Genre - Hard Rock / Psychedelic Rock / Retro Rock
01 - Anywhere We Want To Go
02 - Cinnamon Girl
03 - Sunshine
04 - Days
05 - Gimme Some Truth
06 - You Get What You Deserve
07 - Citadel
08 - For What It's Worth
09 - Ride Captain Ride
10 - Hey Bulldog
11 - Strychnine
12 - White Rabbit
13 - Devil Or Angel
14 - Eeny Meeny Miney Moe
L.A. Guns founder guitarist TRACii GUNS set himself on a new path last year when he pulled together his own band LEAGUE OF GENTLEMEN and revisited the roots of classic rock. The First Record delved deep into Sixties and Seventies blues and psychedelic rock for a surprisingly refreshing venture.
Now, The Tracii Guns League of Gentlemen warp back to the past once more for "The Second Record".
Tracii and friends appear to go a little deeper into the past, more towards the psychedelic Sixties for their sound. However, unlike the previous album, "The Second Record" offer no original material from the band. It's entirely covers, including songs from The Beatles, John Lennon, Neil Young, Jefferson Airplane, The Kinks, Rolling Stones, and Mitch Davis to mention some of the more high profile artists.
You might find that you might not recognize some of the songs. But you will remember Cinnamon Girl, White Rabbit, Ride Captain Ride, Lennon's Gimme Some Truth or For What It's Worth.
That latter song, made famous by Buffalo Springfield, is likely best known by it's refrain, 'I think it's time we stop, children, what's that sound? Everybody look what's going down.'
Possibly the very best thing that can be said of this album, the songs, and the League's treatment of them, is the genuine authenticity and simplicity they give the songs.
In those days there was no digital recording, Pro Tools, or auto-tuning.
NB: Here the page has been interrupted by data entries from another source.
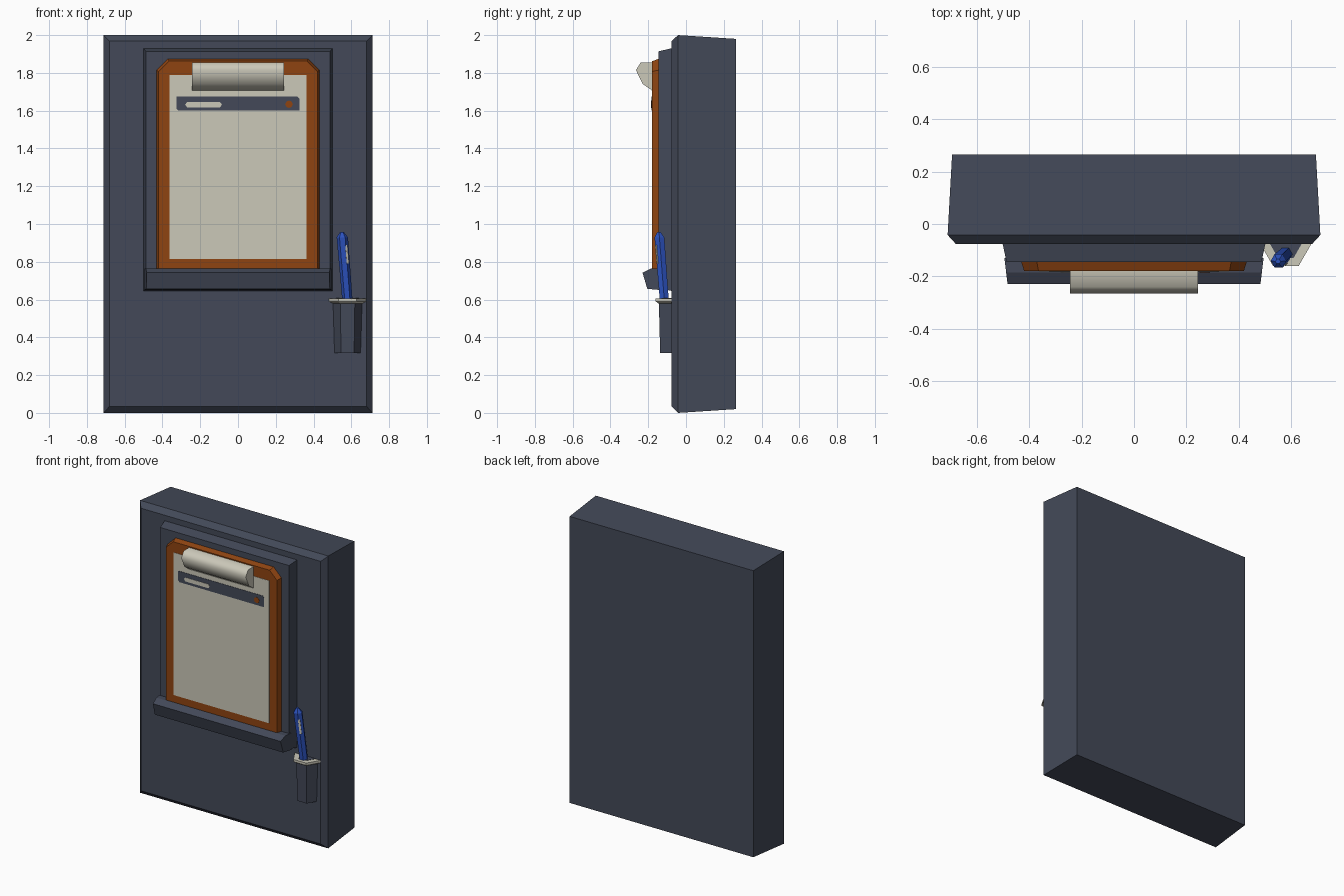
import bpy, bmesh, math
from mathutils import Vector

if "Cube" in bpy.data.objects:
    bpy.data.objects.remove(bpy.data.objects["Cube"])


def mat(name, hexcode):
    rgb = [int(hexcode[i:i + 2], 16) / 255 for i in (0, 2, 4)]
    lin = [c / 12.92 if c <= 0.04045 else ((c + 0.055) / 1.055) ** 2.4 for c in rgb]
    m = bpy.data.materials.new(name)
    m.diffuse_color = (*lin, 1)
    m.use_nodes = True
    m.node_tree.nodes["Principled BSDF"].inputs["Base Color"].default_value = m.diffuse_color
    return m


slate = mat("slate", "434958")
cream = mat("cream", "CBC8B9")
brown = mat("orange_brown", "8F4411")
blue = mat("pen_blue", "2C52BE")


def loft(name, loops, material):
    """Skin a list of equal-length point loops and cap both ends."""
    bm = bmesh.new()
    rings = [[bm.verts.new(p) for p in loop] for loop in loops]
    n = len(rings[0])
    for a, b in zip(rings, rings[1:]):
        for i in range(n):
            j = (i + 1) % n
            bm.faces.new((a[i], a[j], b[j], b[i]))
    bm.faces.new(rings[0])
    bm.faces.new(rings[-1])
    bmesh.ops.recalc_face_normals(bm, faces=bm.faces)
    me = bpy.data.meshes.new(name)
    bm.to_mesh(me)
    bm.free()
    me.materials.append(material)
    ob = bpy.data.objects.new(name, me)
    bpy.context.collection.objects.link(ob)
    return ob


def rect(y, x0, x1, z0, z1):
    return [(x0, y, z0), (x1, y, z0), (x1, y, z1), (x0, y, z1)]


def board(y, hx, z0, z1, c):
    return [(-hx, y, z0), (hx, y, z0), (hx, y, z1 - c), (hx - c, y, z1),
            (-hx + c, y, z1), (-hx, y, z1 - c)]


def hexagon(cx, cy, z, r):
    return [(cx + r * math.cos(k * math.pi / 3), cy + r * math.sin(k * math.pi / 3), z)
            for k in range(6)]


def plate(name, y, outline, material, t=0.003):
    return loft(name, [[(x, y, z) for x, z in outline],
                       [(x, y - t, z) for x, z in outline]], material)


# Wall block with bevelled front and slight taper to the back
loft("wall_block", [rect(0.265, -0.695, 0.695, 0.02, 1.98),
                    rect(-0.042, -0.712, 0.712, 0.0, 2.0),
                    rect(-0.077, -0.68, 0.68, 0.035, 1.968)], slate)

# Backing panel and lower ledge
loft("backing_panel", [rect(-0.07, -0.503, 0.503, 0.645, 1.932),
                       rect(-0.145, -0.487, 0.487, 0.66, 1.914)], slate)
ledge = [(-0.13, 0.765), (-0.185, 0.765), (-0.23, 0.742), (-0.205, 0.657), (-0.13, 0.65)]
loft("ledge", [[(s * (0.495 - 0.12 * (-0.13 - y)), y, z) for y, z in ledge]
               for s in (-1, 1)], slate)

# Clipboard, paper and printed header
loft("clipboard", [board(-0.14, 0.432, 0.75, 1.876, 0.06),
                   board(-0.179, 0.42, 0.75, 1.862, 0.055)], brown)
plate("paper", -0.178, [(-0.362, 0.815), (0.362, 0.815), (0.362, 1.79), (-0.362, 1.79)], cream)
c = 0.01
plate("header_bar", -0.180, [(-0.325 + c, 1.60), (0.325, 1.60), (0.325, 1.675 - c),
                             (0.325 - c, 1.675), (-0.325, 1.675), (-0.325, 1.60 + c)], slate)
plate("header_line", -0.182, [(-0.27, 1.618), (-0.095, 1.618), (-0.085, 1.632),
                              (-0.095, 1.645), (-0.27, 1.645), (-0.28, 1.632)], cream)
plate("header_dot", -0.182, [(0.27 + 0.02 * math.cos(k * math.pi / 4),
                              1.634 + 0.02 * math.sin(k * math.pi / 4)) for k in range(8)], brown)

# Metal clip, smooth across its rounded front
clip = [(-0.17, 1.855), (-0.24, 1.855), (-0.265, 1.815), (-0.23, 1.742), (-0.18, 1.707),
        (-0.17, 1.707)]
ob = loft("clip", [[(x, y, z) for y, z in clip] for x in (-0.244, 0.244)], cream)
bpy.context.view_layer.objects.active = ob
ob.select_set(True)
bpy.ops.object.shade_smooth_by_angle(angle=math.radians(60))

# Pen cup, rim and dark opening
CX, CY = 0.58, -0.077
loft("pen_cup", [hexagon(CX, CY, 0.317, 0.069), hexagon(CX, CY, 0.585, 0.077)], slate)
loft("cup_rim", [hexagon(CX, CY, 0.58, 0.08), hexagon(CX, CY, 0.59, 0.097),
                 hexagon(CX, CY, 0.606, 0.097)], cream)
loft("cup_opening", [hexagon(CX, CY, 0.604, 0.06), hexagon(CX, CY, 0.608, 0.06)], slate)

# Leaning pen with pointed cap
low, high = Vector((0.582, -0.112, 0.56)), Vector((0.55, -0.143, 0.957))


def pen_ring(t, r):
    p = low.lerp(high, t)
    return hexagon(p.x, p.y, p.z, r)


loft("pen", [pen_ring(0, 0.027), pen_ring(0.93, 0.030), pen_ring(1, 0.010)], blue)

# Pale strip on the pen's front right side
strip = []
for t in (0.58, 0.83):
    p = low.lerp(high, t) + Vector((0.0185, -0.0205, 0))
    strip.append([p + Vector(d) for d in ((-0.006, -0.006, 0), (0.006, 0.0, 0),
                                          (0.004, 0.004, 0), (-0.008, -0.002, 0))])
loft("pen_strip", strip, cream)
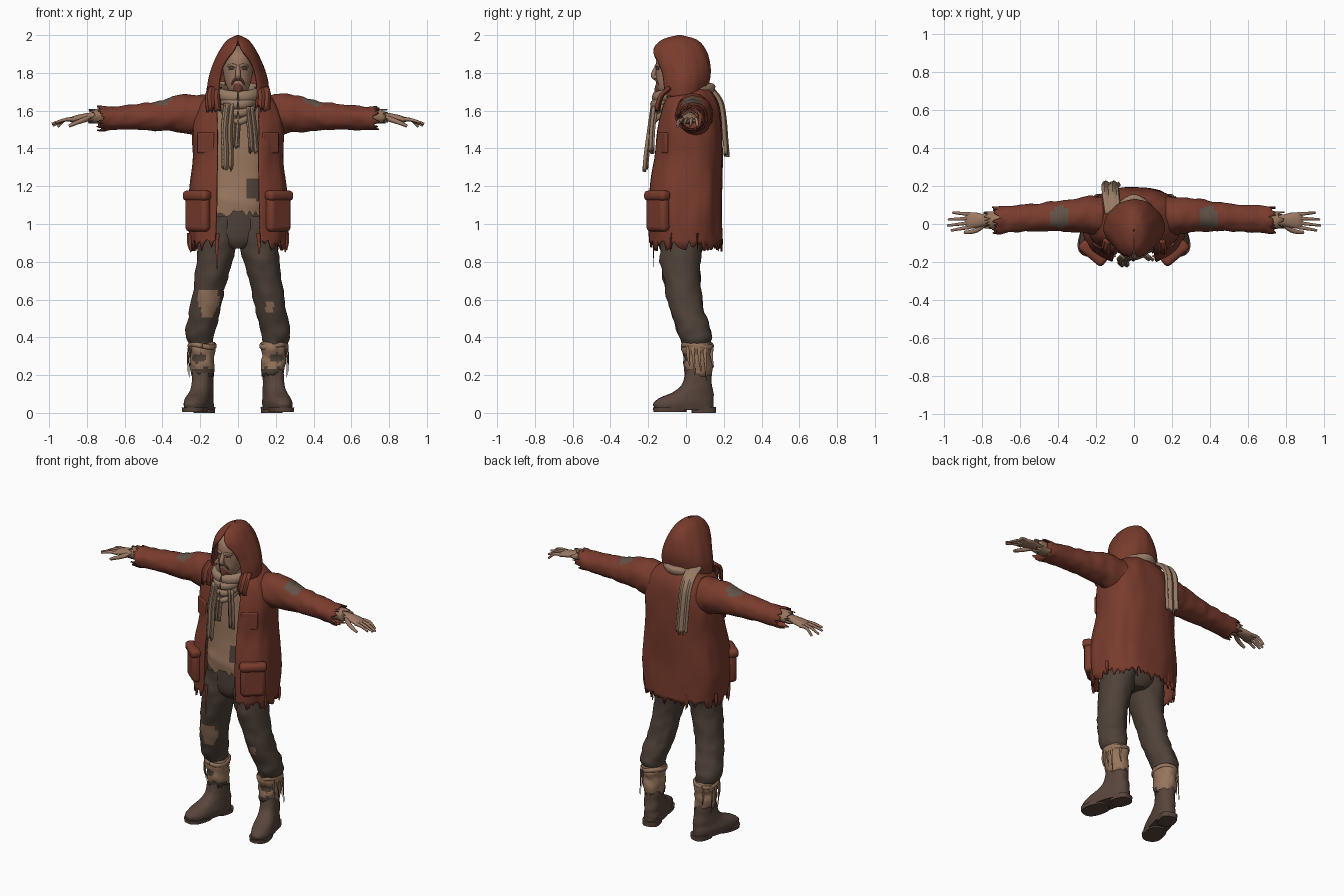
import bpy, math, random
from mathutils import Vector, Matrix, noise

random.seed(4)
cube = bpy.data.objects.get("Cube")
if cube:
    bpy.data.objects.remove(cube, do_unlink=True)


def material(name, r, g, b):
    m = bpy.data.materials.new(name)
    m.use_nodes = True
    m.diffuse_color = (r, g, b, 1)
    m.node_tree.nodes["Principled BSDF"].inputs["Base Color"].default_value = (r, g, b, 1)
    return m


RED = material("rust red coat", .19, .044, .026)
TAN = material("tan cloth", .31, .18, .11)
SCARF = material("scarf beige", .31, .2, .13)
SKIN = material("skin", .33, .19, .125)
BROWN = material("dark brown trousers", .078, .054, .04)
BOOT = material("boot leather", .098, .06, .045)
GREY = material("grey brown patch", .12, .085, .063)
BEARD = material("beard", .13, .04, .028)


def spline(keys, n=4):
    # Smooth in-between rows for a list of equal-length tuples
    out = []
    for i in range(len(keys) - 1):
        quad = [keys[max(i - 1, 0)], keys[i], keys[i + 1], keys[min(i + 2, len(keys) - 1)]]
        for k in range(n):
            t = k / n
            out.append(tuple(b + .5 * t * (c - a + t * (2*a - 5*b + 4*c - d + t * (3*b - a - 3*c + d)))
                             for a, b, c, d in zip(*quad)))
    return out + [tuple(keys[-1])]


def grid(name, rows, mat, closed=True, caps=False, thick=0):
    w = len(rows[0])
    faces = []
    for i in range(len(rows) - 1):
        for j in range(w if closed else w - 1):
            k = (j + 1) % w
            faces.append((i*w + j, i*w + k, (i+1)*w + k, (i+1)*w + j))
    if caps:
        faces.append(tuple(reversed(range(w))))
        faces.append(tuple((len(rows) - 1)*w + j for j in range(w)))
    me = bpy.data.meshes.new(name)
    me.from_pydata([tuple(p) for r in rows for p in r], [], faces)
    return finish(name, me, mat, thick)


def finish(name, me, mat, thick=0):
    me.materials.append(mat)
    for p in me.polygons:
        p.use_smooth = True
    me.set_sharp_from_angle(angle=math.radians(45))
    ob = bpy.data.objects.new(name, me)
    bpy.context.collection.objects.link(ob)
    if thick:
        mod = ob.modifiers.new("Thickness", 'SOLIDIFY')
        mod.thickness = thick
        mod.offset = 0
    return ob


def rag(amount):
    return random.uniform(-.4, 1) * amount


def loft(name, keys, mat, axis="z", side=1, segs=32, wrinkle=0, ragged=0, caps=True, thick=0, power=1):
    # Stacked ellipses: (position, centre a, centre b, radius a, radius b)
    rows = []
    for pos, ca, cb, ra, rb in spline(keys):
        row = []
        for j in range(segs):
            t = math.tau * j / segs
            s, c = math.sin(t), math.cos(t)
            a = math.copysign(abs(s)**power, s)
            b = -math.copysign(abs(c)**power, c)
            k = 1 + wrinkle * noise.noise(Vector((s * 1.5, c * 1.5, pos * 22 + side)))
            a, b = ca + ra * k * a, cb + rb * k * b
            row.append(Vector((side * a, b, pos)) if axis == "z" else Vector((side * pos, a, b)))
        rows.append(row)
    if ragged:
        for p in rows[-1]:
            p += Vector((side, 0, 0)) * rag(ragged) if axis == "x" else Vector((0, 0, -rag(ragged)))
    return grid(name, rows, mat, caps=caps, thick=thick)


def open_shell(name, keys, mat, segs, power, ragged, wrinkle):
    # Garment open at the front: (height, centre y, radius x, radius y, half gap)
    rows = []
    for z, cy, rx, ry, gap in spline(keys, 6):
        g = math.asin(min(max(gap, 0) / rx, .95) ** (1 / power))
        row = []
        for j in range(segs + 1):
            t = g + (math.tau - 2 * g) * j / segs
            s, c = math.sin(t), math.cos(t)
            k = 1 + wrinkle * noise.noise(Vector((s * 3, c * 3, z * 5)))
            row.append(Vector((rx * k * math.copysign(abs(s)**power, s),
                               cy - ry * k * math.copysign(abs(c)**power, c), z)))
        rows.append(row)
    for p in rows[0]:
        p.z -= rag(ragged)
    return grid(name, rows, mat, closed=False, thick=.012)


def sweep(name, pts, r, mat, tip=1, flat=1, up=(0, 0, 1), n=4):
    path = [Vector(p) for p in spline(pts, n)]
    u = Vector(up)
    rows = []
    for i, p in enumerate(path):
        t = (path[min(i + 1, len(path) - 1)] - path[max(i - 1, 0)]).normalized()
        u = (u - t * u.dot(t)).normalized()
        v = t.cross(u)
        k = r * (1 + (tip - 1) * i / (len(path) - 1))
        rows.append([p + u * k * math.cos(a) + v * k * flat * math.sin(a)
                     for a in (math.tau * j / 10 for j in range(10))])
    return grid(name, rows, mat, caps=True)


def ribbon(name, pts, width, mat, ragged=.03, cols=9):
    rows = [[Vector((x + width * (j / (cols - 1) - .5), y + .006 * math.sin(j * 1.6), z))
             for j in range(cols)] for x, y, z in spline(pts)]
    for p in rows[-1]:
        p.z -= rag(ragged)
    return grid(name, rows, mat, closed=False, thick=.018)


def box(name, loc, size, turn, mat):
    me = bpy.data.meshes.new(name)
    x, y, z = (v / 2 for v in size)
    me.from_pydata([(a, b, c) for a in (-x, x) for b in (-y, y) for c in (-z, z)], [],
                   [(0, 1, 3, 2), (4, 6, 7, 5), (0, 4, 5, 1), (2, 3, 7, 6), (0, 2, 6, 4), (1, 5, 7, 3)])
    me.transform(Matrix.Translation(loc) @ Matrix.Rotation(turn, 4, 'Z'))
    ob = finish(name, me, mat)
    mod = ob.modifiers.new("Soft edges", 'BEVEL')
    mod.width, mod.segments = min(size) * .4, 3
    return ob


def paint(ob, mat, centre, radii):
    # Colour the faces that fall within an uneven ellipsoid
    ob.data.materials.append(mat)
    for p in ob.data.polygons:
        d = Vector((a - b) / r for a, b, r in zip(p.center, centre, radii))
        if d.length + .3 * noise.noise(p.center * 25) < 1:
            p.material_index = len(ob.data.materials) - 1


# Coat and hood
open_shell("coat_body", [(.9, -.01, .25, .195, .12), (1.05, -.01, .262, .195, .115), (1.2, -.005, .25, .19, .11),
                         (1.35, .01, .235, .178, .105), (1.5, .015, .235, .17, .11), (1.6, .02, .215, .155, .11),
                         (1.66, .02, .18, .135, .105), (1.71, .02, .115, .1, .09)], RED, 110, .8, .045, .04)
open_shell("hood", [(1.68, -.02, .155, .115, .1), (1.74, -.015, .155, .13, .1), (1.8, -.015, .142, .14, .09),
                    (1.86, -.025, .12, .145, .065), (1.92, -.035, .09, .135, .02), (1.97, -.035, .052, .09, 0),
                    (1.995, -.035, .003, .005, 0)], RED, 64, 1, .012, .03)

# Shirt and hips
shirt = loft("shirt", [(1.67, 0, 0, .09, .09), (1.58, 0, 0, .15, .125), (1.4, 0, -.005, .175, .135),
                       (1.2, 0, -.01, .175, .14), (1.12, 0, -.012, .18, .15), (1.06, 0, -.012, .175, .145)],
             TAN, segs=64, wrinkle=.04, ragged=.025, caps=False, power=.85)
paint(shirt, BROWN, (.09, -.14, 1.18), (.055, .1, .06))
loft("hips", [(.87, 0, -.015, .06, .09), (.93, 0, -.015, .17, .12), (1.1, 0, -.01, .165, .13)], BROWN)

# Head
head = loft("head", [(1.675, 0, -.09, .03, .04), (1.72, 0, -.08, .058, .075), (1.78, 0, -.07, .075, .088),
                     (1.84, 0, -.06, .08, .1), (1.9, 0, -.06, .07, .085), (1.945, 0, -.05, .02, .03)], SKIN, segs=48)
loft("neck", [(1.58, 0, 0, .065, .07), (1.74, 0, -.03, .055, .06)], SKIN)
sweep("nose", [(0, -.15, 1.835), (0, -.165, 1.81), (0, -.172, 1.785), (0, -.155, 1.775)], .011, SKIN, 1.5)
loft("goatee", [(1.675, 0, -.14, .006, .006), (1.7, 0, -.14, .024, .024), (1.735, 0, -.135, .03, .025),
                (1.75, 0, -.14, .02, .015)], BEARD, wrinkle=.15)
for s in (1, -1):
    sweep("moustache", [(0, -.16, 1.768), (s*.02, -.157, 1.762), (s*.034, -.142, 1.735)], .009, BEARD, .5)
    sweep("brow", [(s*.012, -.158, 1.835), (s*.03, -.154, 1.842), (s*.055, -.132, 1.835)], .009, SKIN, .6)
    sweep("eye", [(s*.018, -.153, 1.822), (s*.032, -.15, 1.824), (s*.046, -.141, 1.821)], .006, BROWN)

# Scarf
for w, d, front, back, r in ((.115, .135, 1.67, 1.715, .034), (.1, .15, 1.63, 1.72, .027),
                             (.1, .155, 1.585, 1.725, .023), (.09, .16, 1.54, 1.73, .018)):
    loop = [(w * math.sin(a), -.02 - d * math.cos(a), back + (front - back) * (.5 + .5 * math.cos(a))**1.5)
            for a in (math.tau * i / 16 for i in range(17))]
    sweep("scarf_loop", loop, r, SCARF, flat=.75, up=(0, 0, 1), n=3)
ribbon("scarf_front_tail", [(-.045, -.17, 1.64), (-.06, -.19, 1.5), (-.055, -.207, 1.38), (-.057, -.215, 1.3)],
       .05, SCARF)
ribbon("scarf_short_tail", [(.06, -.165, 1.62), (.075, -.178, 1.5), (.082, -.183, 1.4)], .04, SCARF)
ribbon("scarf_middle_tail", [(-.01, -.17, 1.58), (-.015, -.18, 1.5), (-.02, -.183, 1.42)], .04, SCARF)
ribbon("scarf_back_tail", [(-.11, .05, 1.745), (-.12, .13, 1.715), (-.125, .182, 1.65), (-.125, .2, 1.56),
                           (-.12, .208, 1.46), (-.118, .215, 1.38)], .085, SCARF)

for s in (1, -1):
    # Sleeve, cuff and hand
    sleeve = loft("sleeve", [(.16, .04, 1.565, .1, .11), (.24, .045, 1.58, .095, .103), (.32, .045, 1.583, .085, .092),
                             (.42, .04, 1.572, .075, .074), (.5, .035, 1.568, .07, .067), (.6, .03, 1.563, .068, .06),
                             (.68, .025, 1.558, .068, .058), (.715, .02, 1.558, .07, .06)],
                  RED, "x", s, 48, .1, .035, False, .008)
    paint(sleeve, GREY, (s * .39, .035, 1.65), (.055, .06, .06))
    loft("shirt_cuff", [(.66, .02, 1.568, .045, .038), (.72, .02, 1.57, .042, .036), (.765, .02, 1.57, .043, .036)],
         TAN, "x", s, 32, .12, .03, False, .006)
    loft("palm", [(.66, .02, 1.572, .03, .024), (.77, .02, 1.57, .028, .021), (.83, .02, 1.562, .04, .02),
                  (.87, .018, 1.555, .043, .017), (.89, .018, 1.55, .036, .01)], SKIN, "x", s)
    for y, tip_y, reach, drop in ((-.016, -.034, .965, .018), (.008, -.008, .985, .025),
                                  (.031, .024, .98, .035), (.052, .06, .955, .04)):
        sweep("finger", [(s*.865, y, 1.554), (s*.915, (y + tip_y) / 2, 1.552), (s*reach, tip_y, 1.555 - drop)],
              .0115, SKIN, .55)
    sweep("thumb", [(s*.79, 0, 1.56), (s*.83, -.032, 1.546), (s*.87, -.043, 1.53), (s*.895, -.043, 1.518)],
          .016, SKIN, .5)

    # Coat details
    ribbon("collar_flap", [(s*.125, -.085, 1.72), (s*.135, -.13, 1.68), (s*.13, -.15, 1.62)], .07, RED)
    box("side_pocket", (s*.212, -.148, 1.055), (.15, .06, .19), s*.7, RED)
    box("pocket_flap", (s*.217, -.153, 1.15), (.165, .066, .055), s*.7, RED)
    box("chest_pocket", (s*.17, -.124, 1.43), (.1, .02, .11), s*.5, RED)
    for x, y, low in ((.11, -.17, .8 - s*-.04), (.25, -.08, .85), (.255, .06, .86), (.12, .17, .85)):
        sweep("hem_thread", [(s*x, y, .95), (s*x * 1.02, y, .9), (s*x, y * 1.03, low)], .016, RED, .15, .4, (1, 0, 0))

    # Trouser leg with worn knee
    leg = loft("trouser_leg", [(1.04, .085, -.01, .09, .125), (.92, .105, -.02, .105, .118), (.8, .125, -.03, .095, .105),
                               (.68, .15, -.02, .085, .095), (.56, .172, 0, .083, .09), (.46, .192, .035, .08, .09),
                               (.4, .202, .05, .075, .085), (.365, .195, .055, .062, .075)],
               BROWN, "z", s, 48, .1, .012)
    if s < 0:
        paint(leg, TAN, (-.155, -.09, .585), (.055, .08, .075))
    else:
        paint(leg, TAN, (.165, -.09, .56), (.025, .06, .03))

    # Shin wrap with fringe
    wrap = loft("shin_wrap", [(.375, .19, .06, .062, .072), (.34, .19, .06, .068, .077), (.3, .19, .062, .06, .07),
                              (.26, .187, .063, .062, .072), (.21, .185, .065, .056, .066)],
                TAN, "z", s, 40, .14, .02, False, .008)
    paint(wrap, BROWN, (s*.205, 0, .29), (.035, .05, .025))
    paint(wrap, BROWN, (s*.18, .02, .22), (.06, .06, .022))
    sweep("wrap_band", [(s * (.19 + .07 * math.sin(a)), .06 - .08 * math.cos(a), .355 + .008 * math.sin(2 * a))
                        for a in (math.tau * i / 10 for i in range(11))], .013, TAN, flat=.6)
    for a, low in ((.9, .25), (1.3, .2), (1.7, .22), (2.1, .17), (2.8, .24)):
        x, y = s * (.19 + .07 * math.sin(a)), .06 - .08 * math.cos(a)
        sweep("wrap_fringe", [(x, y, .36), (x + s*.008, y, .3), (x + s*.006, y + .01, low)],
              .012, TAN, .2, .4, (0, 1, 0))

    # Boot and sole, toes turned outward
    shoe = [loft("boot", [(.015, 0, -.07, .06, .158), (.05, 0, -.075, .064, .162), (.08, 0, -.06, .06, .143),
                          (.11, 0, -.022, .056, .108), (.15, 0, -.002, .053, .08), (.2, 0, .004, .053, .07),
                          (.25, 0, .003, .05, .062)], BOOT, power=.8, wrinkle=.04),
            loft("sole", [(.006, 0, -.15, .062, .088), (.028, 0, -.15, .065, .09)], BOOT, power=.8),
            loft("heel", [(0, 0, .035, .052, .062), (.03, 0, .035, .055, .064)], BOOT, power=.7)]
    for ob in shoe:
        ob.data.transform(Matrix.Translation((s*.188, .06, 0)) @ Matrix.Rotation(s*.27, 4, 'Z'))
Recording was simple and direct, often bare bones, raw, and straight forward, with the musician and instrument seeming to have an almost organic bond.
Guns and fellows get this, and while it may seem that these recordings sound more modern, the band strays little from the original vibe of a song.
The aforementioned "For What It's Worth" is a good example when Guns expresses the psycho, sometime eerie, guitar line that both leads and provides the necessary atmosphere. Another is "White Rabbit", where the drums offer this disturbing foreboding at the start and the guitar line, again, reveals the trippiness of the lyrical theme.
Fundamentally, while wanting to render the songs faithfully, I think Guns's League wanted mostly to channel the musical style and spirit of the era to our century.
That's no mean feat, and they succeed substantially. It might even cause you to a little classic rock history yourself.
This is Classic Rock, and really well done.
Well Worth Checking Out!